::: Input data :::

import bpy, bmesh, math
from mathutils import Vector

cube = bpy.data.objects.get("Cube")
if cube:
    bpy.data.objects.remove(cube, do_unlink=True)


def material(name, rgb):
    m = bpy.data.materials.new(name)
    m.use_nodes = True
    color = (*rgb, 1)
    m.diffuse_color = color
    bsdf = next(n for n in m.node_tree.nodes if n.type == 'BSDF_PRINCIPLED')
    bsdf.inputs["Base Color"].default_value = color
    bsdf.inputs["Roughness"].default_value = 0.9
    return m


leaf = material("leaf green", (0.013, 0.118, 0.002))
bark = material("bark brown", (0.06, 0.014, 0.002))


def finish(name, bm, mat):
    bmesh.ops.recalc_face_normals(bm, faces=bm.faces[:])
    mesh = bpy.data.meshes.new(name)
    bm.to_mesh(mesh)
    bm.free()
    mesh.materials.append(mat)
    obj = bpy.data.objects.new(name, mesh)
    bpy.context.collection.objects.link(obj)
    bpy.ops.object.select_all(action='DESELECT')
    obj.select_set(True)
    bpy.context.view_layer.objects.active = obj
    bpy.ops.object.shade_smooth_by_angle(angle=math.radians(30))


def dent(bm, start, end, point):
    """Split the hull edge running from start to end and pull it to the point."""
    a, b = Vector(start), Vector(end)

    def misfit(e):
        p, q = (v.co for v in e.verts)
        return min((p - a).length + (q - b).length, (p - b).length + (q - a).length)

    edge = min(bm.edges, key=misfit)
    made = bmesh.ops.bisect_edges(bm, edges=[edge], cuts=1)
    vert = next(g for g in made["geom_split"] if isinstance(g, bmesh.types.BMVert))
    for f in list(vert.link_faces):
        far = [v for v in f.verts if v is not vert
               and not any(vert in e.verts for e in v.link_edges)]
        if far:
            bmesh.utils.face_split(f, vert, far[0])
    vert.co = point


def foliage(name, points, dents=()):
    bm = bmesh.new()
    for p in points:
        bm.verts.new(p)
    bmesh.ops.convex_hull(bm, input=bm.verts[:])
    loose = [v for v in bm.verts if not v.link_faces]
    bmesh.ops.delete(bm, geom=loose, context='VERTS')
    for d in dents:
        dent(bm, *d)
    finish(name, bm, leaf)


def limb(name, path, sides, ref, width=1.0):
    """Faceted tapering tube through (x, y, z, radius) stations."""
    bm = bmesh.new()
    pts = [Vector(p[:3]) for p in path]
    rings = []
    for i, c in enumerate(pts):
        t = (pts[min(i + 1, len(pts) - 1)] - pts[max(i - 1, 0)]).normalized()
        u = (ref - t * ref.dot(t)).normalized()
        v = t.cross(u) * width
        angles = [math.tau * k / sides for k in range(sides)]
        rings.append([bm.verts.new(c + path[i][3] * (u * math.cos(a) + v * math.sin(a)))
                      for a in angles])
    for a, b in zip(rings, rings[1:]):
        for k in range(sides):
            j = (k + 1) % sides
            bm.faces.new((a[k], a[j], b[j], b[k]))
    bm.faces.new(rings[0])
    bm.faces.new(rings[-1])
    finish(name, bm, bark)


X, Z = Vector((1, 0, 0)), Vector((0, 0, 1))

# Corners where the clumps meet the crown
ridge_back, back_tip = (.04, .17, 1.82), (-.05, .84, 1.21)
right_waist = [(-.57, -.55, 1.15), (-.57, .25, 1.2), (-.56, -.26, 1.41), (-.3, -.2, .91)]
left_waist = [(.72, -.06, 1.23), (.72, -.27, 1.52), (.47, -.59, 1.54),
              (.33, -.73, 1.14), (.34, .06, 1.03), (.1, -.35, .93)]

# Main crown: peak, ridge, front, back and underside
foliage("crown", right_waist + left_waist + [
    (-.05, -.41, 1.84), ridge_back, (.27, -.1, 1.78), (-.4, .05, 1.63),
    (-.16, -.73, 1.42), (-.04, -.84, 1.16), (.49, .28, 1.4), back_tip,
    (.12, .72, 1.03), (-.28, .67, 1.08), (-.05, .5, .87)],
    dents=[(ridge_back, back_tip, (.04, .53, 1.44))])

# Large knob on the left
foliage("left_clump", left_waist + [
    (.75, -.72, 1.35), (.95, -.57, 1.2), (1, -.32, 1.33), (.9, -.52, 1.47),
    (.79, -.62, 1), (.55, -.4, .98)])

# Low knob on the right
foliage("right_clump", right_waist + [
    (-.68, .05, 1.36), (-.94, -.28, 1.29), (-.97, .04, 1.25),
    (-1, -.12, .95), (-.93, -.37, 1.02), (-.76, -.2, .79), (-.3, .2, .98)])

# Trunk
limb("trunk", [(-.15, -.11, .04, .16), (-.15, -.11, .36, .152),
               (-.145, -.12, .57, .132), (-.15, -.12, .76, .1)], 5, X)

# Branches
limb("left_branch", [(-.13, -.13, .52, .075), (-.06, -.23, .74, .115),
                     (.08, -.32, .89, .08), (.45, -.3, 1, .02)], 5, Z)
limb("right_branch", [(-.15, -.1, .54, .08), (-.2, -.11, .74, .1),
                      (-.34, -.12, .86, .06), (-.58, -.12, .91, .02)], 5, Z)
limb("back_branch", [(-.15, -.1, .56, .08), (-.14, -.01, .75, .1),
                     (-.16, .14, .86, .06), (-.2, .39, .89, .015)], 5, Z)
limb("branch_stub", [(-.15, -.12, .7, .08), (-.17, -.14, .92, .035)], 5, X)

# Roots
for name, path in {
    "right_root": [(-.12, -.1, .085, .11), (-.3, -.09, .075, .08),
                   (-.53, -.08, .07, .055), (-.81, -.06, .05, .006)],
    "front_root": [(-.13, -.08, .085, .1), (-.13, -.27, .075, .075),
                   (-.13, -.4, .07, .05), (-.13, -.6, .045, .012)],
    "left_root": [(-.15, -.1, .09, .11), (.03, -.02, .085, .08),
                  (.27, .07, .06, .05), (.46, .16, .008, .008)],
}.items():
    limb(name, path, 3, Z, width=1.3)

:::

▶ _Exercise_: The lines to return are those in the entries above that hold "rings".

▶ _Solution for this problem_:
    rings = []
        rings.append([bm.verts.new(c + path[i][3] * (u * math.cos(a) + v * math.sin(a)))
    for a, b in zip(rings, rings[1:]):
    bm.faces.new(rings[0])
    bm.faces.new(rings[-1])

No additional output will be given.